"This comes with its own challenges and for people living with dementia the experience has an added layer of complexity and video conferencing can be a frustrating, overwhelming and negative experience.

"Instead of video conferencing being a way to connect with others, it can often be a barrier for people living with dementia and further embed feelings of social isolation."

To this end, Dementia Australia has launched guides to help people living with dementia use video conferencing, such as Zoom.

The need for the guides was identified by the Dementia Australia Advisory Committee, which is made up of people living with dementia. With members across the country, the team often meets by the Zoom video conferencing platform.

One of the committe members involved was Dennis Frost. "I have an IT background and I spend about 10 to 15 hours a week in online meetings, so I understand the challenges personally," he said.

"For people living with dementia, background noises are very distracting and there have been a few times that's it's been hard to concentrate on calls and this has made me understand how environmental issues are a big issue for people living with dementia."

Mr Frost said it helps to have meetings with clearly structured agendas made available in advance. "That makes a difference.

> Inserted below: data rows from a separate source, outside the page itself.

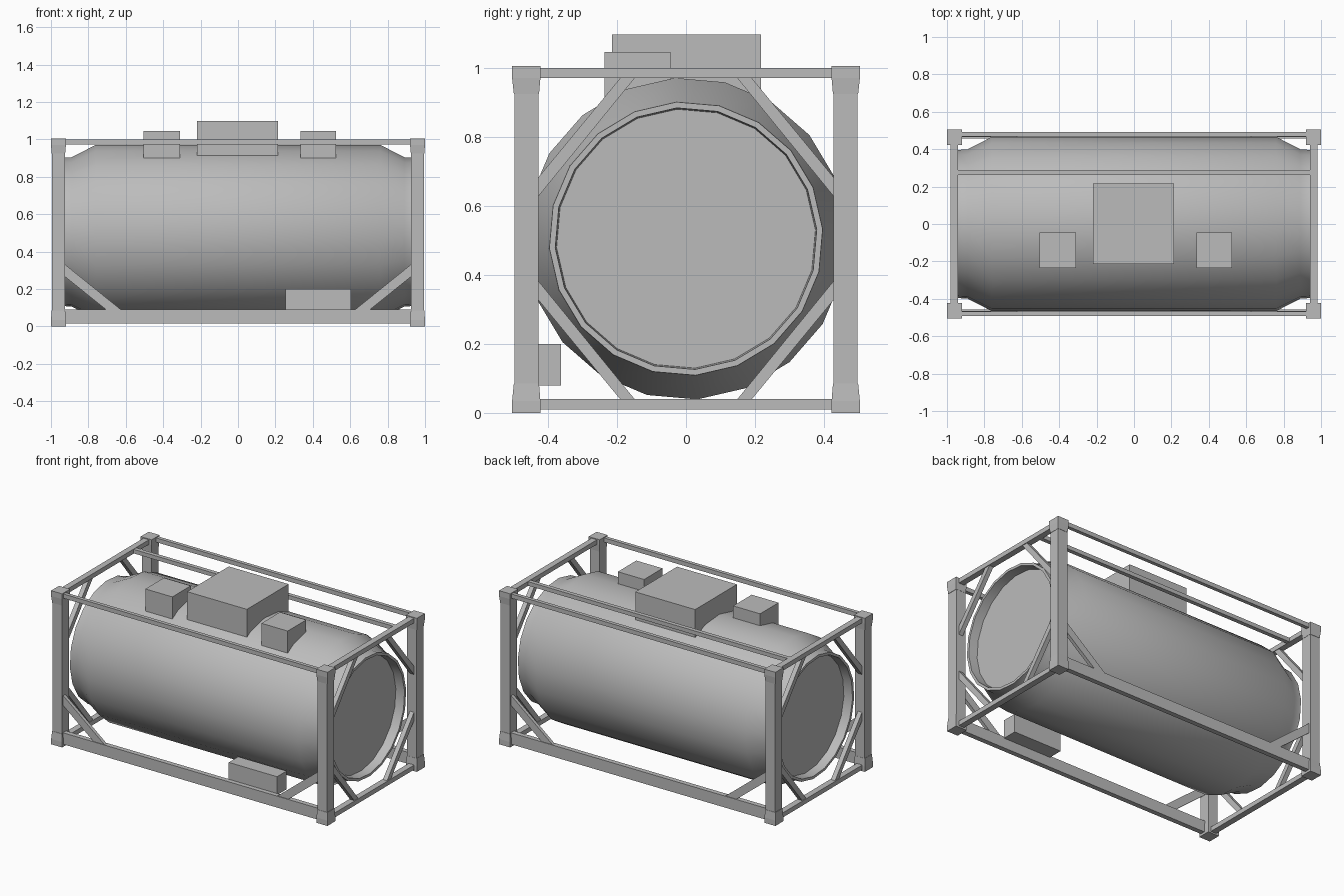
import bpy, bmesh, math

cube = bpy.data.objects.get("Cube")
if cube:
    bpy.data.objects.remove(cube, do_unlink=True)

GREY = (0.5, 0.5, 0.5, 1)
metal = bpy.data.materials.new("light grey metal")
metal.use_nodes = True
metal.diffuse_color = GREY
metal.node_tree.nodes["Principled BSDF"].inputs["Base Color"].default_value = GREY
ENDS = (("left", 1), ("right", -1))
SIDES = (("front", -1), ("back", 1))


def finish(name, bm):
    bmesh.ops.recalc_face_normals(bm, faces=bm.faces)
    mesh = bpy.data.meshes.new(name)
    bm.to_mesh(mesh)
    bm.free()
    mesh.materials.append(metal)
    obj = bpy.data.objects.new(name, mesh)
    bpy.context.collection.objects.link(obj)
    return obj


def loft(name, rings):
    """Closed solid skinned through a list of equal-length point rings."""
    bm = bmesh.new()
    loops = [[bm.verts.new(p) for p in ring] for ring in rings]
    n = len(loops[0])
    for a, b in zip(loops, loops[1:]):
        for i in range(n):
            j = (i + 1) % n
            bm.faces.new((a[i], a[j], b[j], b[i]))
    bm.faces.new(loops[0])
    bm.faces.new(loops[-1])
    return finish(name, bm)


def rect(x0, x1, y0, y1, z):
    return [(x0, y0, z), (x1, y0, z), (x1, y1, z), (x0, y1, z)]


def box(name, x0, x1, y0, y1, z0, z1):
    return loft(name, [rect(x0, x1, y0, y1, z0), rect(x0, x1, y0, y1, z1)])


# Tank: revolved profile with tapered shoulders, end collars and recessed discs
half = [(0.88, 0.376), (0.94, 0.38), (0.94, 0.397), (0.89, 0.4), (0.76, 0.467)]
profile = [(-x, r) for x, r in half] + half[::-1]
SEGMENTS = 20
angles = [math.tau * i / SEGMENTS + math.radians(4) for i in range(SEGMENTS)]
tank = loft("tank", [[(x, r * math.cos(a), 0.505 + r * math.sin(a)) for a in angles]
                     for x, r in profile])
bpy.ops.object.select_all(action="DESELECT")
tank.select_set(True)
bpy.context.view_layer.objects.active = tank
bpy.ops.object.shade_smooth_by_angle(angle=math.radians(35))

# Corner posts with flared castings at both ends
for end, sx in ENDS:
    for side, sy in SIDES:
        tag = f"{side}_{end}"
        box(f"post_{tag}", sx * 0.925, sx * 0.994, sy * 0.427, sy * 0.497, 0.02, 0.98)
        wide = (sx * 0.92, sx, sy * 0.422, sy * 0.504)
        slim = (sx * 0.924, sx * 0.996, sy * 0.426, sy * 0.499)
        loft(f"lower_casting_{tag}",
             [rect(*wide, 0), rect(*wide, 0.035), rect(*slim, 0.085)])
        loft(f"upper_casting_{tag}",
             [rect(*slim, 0.925), rect(*wide, 0.97), rect(*wide, 1.005)])

# Cross beams and diagonal braces of the end frames
for end, sx in ENDS:
    box(f"top_beam_{end}", sx * 0.94, sx * 0.98, -0.43, 0.43, 0.97, 1.0)
    box(f"bottom_beam_{end}", sx * 0.94, sx * 0.98, -0.43, 0.43, 0.01, 0.04)
    for side, sy in SIDES:
        for level, outline in (
                ("upper", [(0.43, 0.68), (0.43, 0.625), (0.145, 0.975), (0.187, 0.975)]),
                ("lower", [(0.43, 0.33), (0.43, 0.385), (0.145, 0.035), (0.187, 0.035)])):
            loft(f"{level}_end_brace_{side}_{end}",
                 [[(sx * x, sy * y, z) for y, z in outline] for x in (0.945, 0.975)])

# Side rails and their lower corner braces
for side, sy in SIDES:
    box(f"top_rail_{side}", -0.93, 0.93, sy * 0.468, sy * 0.492, 0.972, 1.0)
    box(f"bottom_rail_{side}", -0.93, 0.93, sy * 0.458, sy * 0.49, 0.015, 0.09)
    for end, sx in ENDS:
        outline = [(0.93, 0.335), (0.93, 0.27), (0.7, 0.085), (0.62, 0.085)]
        loft(f"side_brace_{side}_{end}",
             [[(sx * x, sy * y, z) for x, z in outline] for y in (0.464, 0.486)])

# Walkway bar, top housings and side cabinet
box("walkway_bar", -0.94, 0.94, 0.263, 0.29, 0.972, 0.998)
box("manhole_housing", -0.218, 0.215, -0.215, 0.217, 0.915, 1.097)
box("valve_box_right", -0.505, -0.31, -0.236, -0.045, 0.9, 1.046)
box("valve_box_left", 0.335, 0.525, -0.236, -0.045, 0.9, 1.046)
box("side_cabinet", 0.255, 0.605, -0.46, -0.362, 0.08, 0.2)
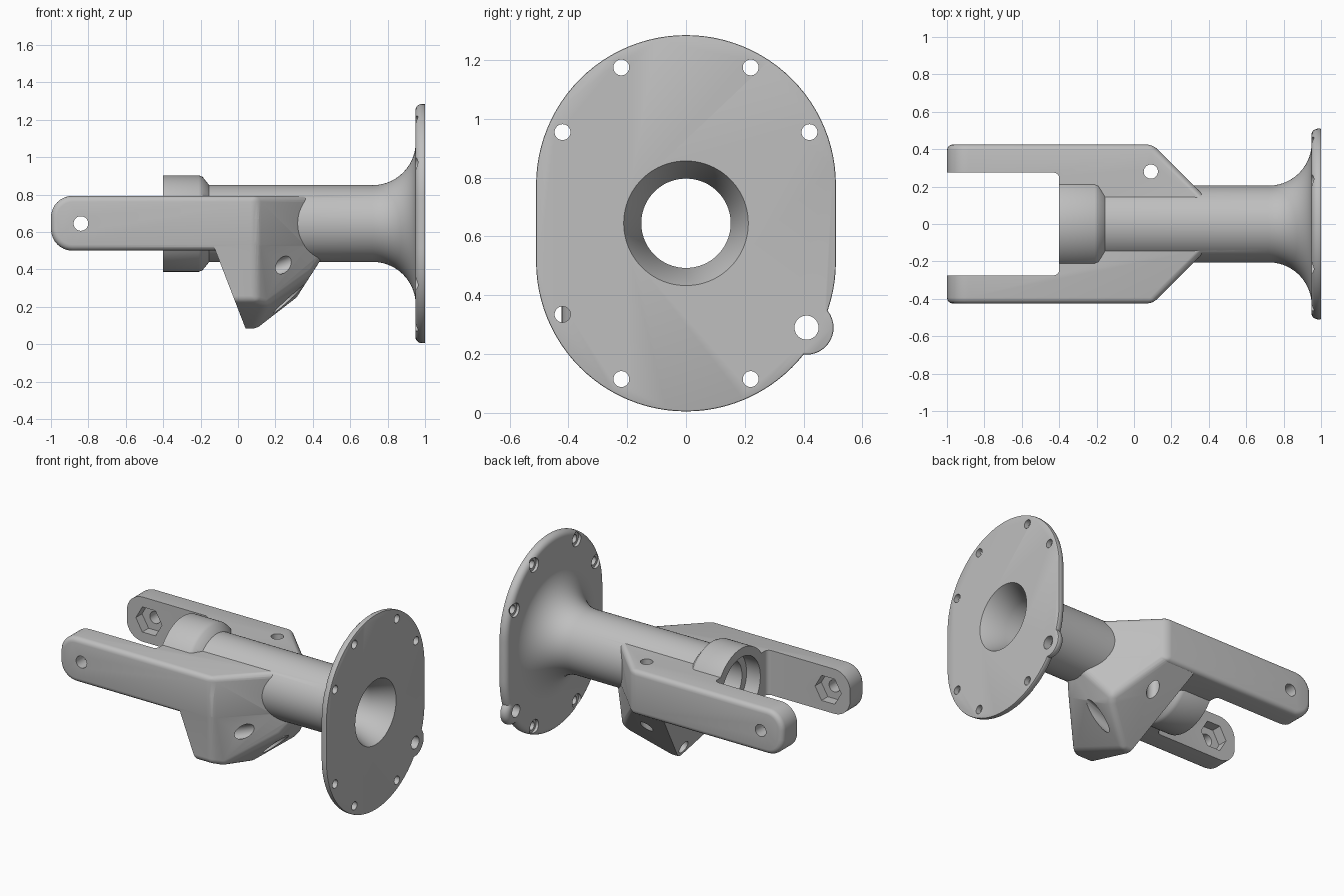
import bpy, bmesh, math
from mathutils import Vector

if "Cube" in bpy.data.objects:
    bpy.data.objects.remove(bpy.data.objects["Cube"])

CZ = 0.645          # height of the tube axis
HALF = 0.425        # half width over the fork arms

grey = bpy.data.materials.new("plain_grey")
grey.use_nodes = True
grey.diffuse_color = (0.52, 0.52, 0.52, 1)
grey.node_tree.nodes["Principled BSDF"].inputs["Base Color"].default_value = grey.diffuse_color


def finish(name, bm):
    bmesh.ops.recalc_face_normals(bm, faces=bm.faces)
    mesh = bpy.data.meshes.new(name)
    bm.to_mesh(mesh)
    bm.free()
    mesh.materials.append(grey)
    ob = bpy.data.objects.new(name, mesh)
    bpy.context.collection.objects.link(ob)
    return ob


def prism(pts, axis, a, b):
    """Extrude a 2D outline along an axis from a to b."""
    place = {"x": lambda p, t: (t, p[0], p[1]),
             "y": lambda p, t: (p[0], t, p[1]),
             "z": lambda p, t: (p[0], p[1], t)}[axis]
    bm = bmesh.new()
    face = bm.faces.new([bm.verts.new(place(p, a)) for p in pts])
    top = bmesh.ops.extrude_face_region(bm, geom=[face])["geom"]
    move = Vector(place((0, 0), b - a))
    bmesh.ops.translate(bm, vec=move, verts=[v for v in top if isinstance(v, bmesh.types.BMVert)])
    bmesh.ops.recalc_face_normals(bm, faces=bm.faces)
    return bm


def circle(cx, cy, r, n=32, start=0.0, sweep=math.tau):
    return [(cx + r * math.cos(start + sweep * i / n), cy + r * math.sin(start + sweep * i / n))
            for i in range(n)]


def lathe(profile, n=96):
    """Revolve (x, radius) points around the tube axis, with closed ends."""
    bm = bmesh.new()
    rings = [[bm.verts.new((x, y, z)) for y, z in circle(0, CZ, r, n)] for x, r in profile]
    for p, q in zip(rings, rings[1:]):
        for i in range(n):
            bm.faces.new((p[i], p[(i + 1) % n], q[(i + 1) % n], q[i]))
    bm.faces.new(rings[0])
    bm.faces.new(rings[-1])
    return bm


def rod(p, q, r):
    """Cylinder between two points."""
    p, q = Vector(p), Vector(q)
    bm = bmesh.new()
    bmesh.ops.create_cone(bm, cap_ends=True, segments=32, radius1=r, radius2=r, depth=(q - p).length)
    bm.transform((q - p).to_track_quat("Z", "Y").to_matrix().to_4x4())
    bmesh.ops.translate(bm, vec=(p + q) / 2, verts=bm.verts)
    return bm


def round_edges(bm, width, segments, rule):
    bm.normal_update()
    bmesh.ops.bevel(bm, geom=[e for e in bm.edges if rule(e)], offset=width, segments=segments,
                    profile=0.5, affect="EDGES", clamp_overlap=True)


def sharp(e):
    return e.calc_face_angle(0) > math.radians(24)


def on_plane(e, axis, value):
    return all(abs(v.co[axis] - value) < 1e-4 for v in e.verts)


def slice_off(bm, co, normal):
    geom = bm.verts[:] + bm.edges[:] + bm.faces[:]
    cut = bmesh.ops.bisect_plane(bm, geom=geom, plane_co=co, plane_no=normal, clear_outer=True)
    bmesh.ops.edgeloop_fill(bm, edges=[g for g in cut["geom_cut"] if isinstance(g, bmesh.types.BMEdge)])
    bmesh.ops.recalc_face_normals(bm, faces=bm.faces)


def combine(ob, bm, operation):
    other = finish("cutter", bm)
    other.hide_render = True
    mod = ob.modifiers.new("combine", "BOOLEAN")
    mod.operation, mod.solver, mod.object = operation, "EXACT", other
    bpy.context.view_layer.objects.active = ob
    bpy.ops.object.modifier_apply(modifier=mod.name)
    bpy.data.objects.remove(other)


# Tube with collar and flared bell
flare = [(0.72 + 0.23 * math.sin(a), 0.435 - 0.23 * math.cos(a))
         for a in (math.pi / 2 * i / 14 for i in range(15))]
body = finish("pivot_housing", lathe([(-0.4, 0.258), (-0.21, 0.258), (-0.19, 0.25), (-0.155, 0.207)]
                                     + flare + [(0.975, 0.435)]))

# Flange plate and its ear, rounded on the back
outline = (circle(0, CZ + 0.13, 0.51, 48, 0, math.pi) + [(-0.51, CZ + 0.13)]
           + circle(0, CZ - 0.13, 0.51, 48, math.pi, math.pi) + [(0.51, CZ - 0.13)])
for shape in (outline, circle(0.41, 0.29, 0.092, 40)):
    plate = prism(shape, "x", 0.948, 1.0)
    round_edges(plate, 0.036, 5, lambda e: on_plane(e, 0, 0.948))
    round_edges(plate, 0.005, 2, lambda e: on_plane(e, 0, 1.0))
    combine(body, plate, "UNION")

# Fork block with rounded tips
plan = [(-1, -HALF), (0.1, -HALF), (0.4, -0.125), (0.4, 0.125), (0.1, HALF), (-1, HALF)]
block = prism(plan, "z", 0.5, 0.793)
round_edges(block, 0.115, 8, lambda e: on_plane(e, 0, -1) and abs(e.verts[0].co.z - e.verts[1].co.z) < 0.01)
round_edges(block, 0.032, 4, sharp)
fork = finish("fork", block)
slot = prism([(-1.2, -0.275), (-0.4, -0.275), (-0.4, 0.275), (-1.2, 0.275)], "z", 0.3, 1.0)
round_edges(slot, 0.03, 5, lambda e: on_plane(e, 0, -0.4) and abs(e.verts[0].co.z - e.verts[1].co.z) > 0.1)
combine(fork, slot, "DIFFERENCE")

# Lower wedge, cut from a box by planes
side = HALF - 0.002
wedge = prism([(-0.35, -side), (0.6, -side), (0.6, side), (-0.35, side)], "z", 0.03, 0.7)
for co, normal in [((0.1, side, 0), (1, 1, 0)), ((0.1, -side, 0), (1, -1, 0)),
                   ((0, 0.02, 0.08), (0, 0.74, -0.67)), ((0, 0, 0.08), (0, -0.33, -0.94)),
                   ((0.25, 0, 0.22), (0.67, -0.15, -0.73)), ((0.4, 0, 0.385), (0.84, 0, -0.54))]:
    slice_off(wedge, co, normal)
round_edges(wedge, 0.03, 4, sharp)
slice_off(wedge, (0.04, 0, 0.085), (-0.93, 0, -0.36))
combine(fork, wedge, "UNION")

# Join the fork to the housing
bm = bmesh.new()
bm.from_mesh(fork.data)
bpy.data.objects.remove(fork)
combine(body, bm, "UNION")

# Stepped main bore
combine(body, lathe([(-0.6, 0.2), (-0.3, 0.2), (-0.3, 0.152), (0.86, 0.152), (0.985, 0.205),
                     (1.0, 0.212), (1.1, 0.212)]), "DIFFERENCE")

# Flange screw holes with recessed seats
spots = [(s * 0.22, CZ + t * 0.53) for s in (-1, 1) for t in (-1, 1)]
spots += [(-0.42, CZ - 0.31), (-0.42, CZ + 0.31), (0.42, CZ + 0.31)]
for y, z in spots:
    combine(body, rod((0.88, y, z), (1.1, y, z), 0.027), "DIFFERENCE")
    combine(body, rod((0.86, y, z), (0.967, y, z), 0.045), "DIFFERENCE")
combine(body, rod((0.9, 0.41, 0.29), (1.1, 0.41, 0.29), 0.041), "DIFFERENCE")

# Arm pin holes with hexagonal pockets on the inner faces
combine(body, rod((-0.84, -0.6, CZ), (-0.84, 0.6, CZ), 0.039), "DIFFERENCE")
combine(body, prism(circle(-0.84, CZ, 0.095, 6), "y", -0.34, 0.34), "DIFFERENCE")

# Bolt holes through the fork root and the wedge
combine(body, rod((0.09, 0.28, 0.2), (0.09, 0.28, 1.0), 0.038), "DIFFERENCE")
along = Vector((0.93, 0, 0.36))
for p in (Vector((0.02, 0, 0.145)), Vector((-0.05, -0.28, 0.31))):
    combine(body, rod(p - 0.15 * along, p + 0.45 * along, 0.042), "DIFFERENCE")

# Smooth shading with crisp edges
bpy.ops.object.select_all(action="DESELECT")
body.select_set(True)
bpy.context.view_layer.objects.active = body
bpy.ops.object.shade_smooth_by_angle(angle=math.radians(30))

Like any meeting, whether online or face-to-face, having a clear structure makes it easier to follow what's happening," he said.

The guides include practical step-by-step instructions on how to use the technology, and helpful tips on how to get the best out of the online experience, including preparing written signs to use during the meeting such as 'I want to speak' or 'I agree'.

There are also tips on how to hold a dementia-friendly meeting, including taking a five-minute break every 30-45 minutes or when needed, ensuring everyone's name is clearly displayed on screen, and making sure any meeting papers are emailed rather than in a link.

Juanita Hughes, who lives with dementia and is also a member of the Dementia Australia Advisory Committee, believes the guidelines promote the vision of people with dementia.

"There is so much raw talent in just the one group of people who are all living with dementia and we have been using Zoom to connect and learn long before this pandemic," Ms Hughes said.

"Sure, you might take some extra time and effort, but it doesn't mean you don't have the ability to participate and contribute. Just because you have dementia doesn't mean you don't have capacities.

Dementia Australia's Ms McCabe said the guides aim to support people with dementia feel better equipped to access video conferencing in order to stay connected.

"People with a lived experience of dementia are best placed to understand the unique challenges they live with and they have developed resources which will be useful for so many people in the community and the aged care sector," she said.

The free, online resources are available HERE

National Dementia Helpline:1800 100 500, dementia.org.au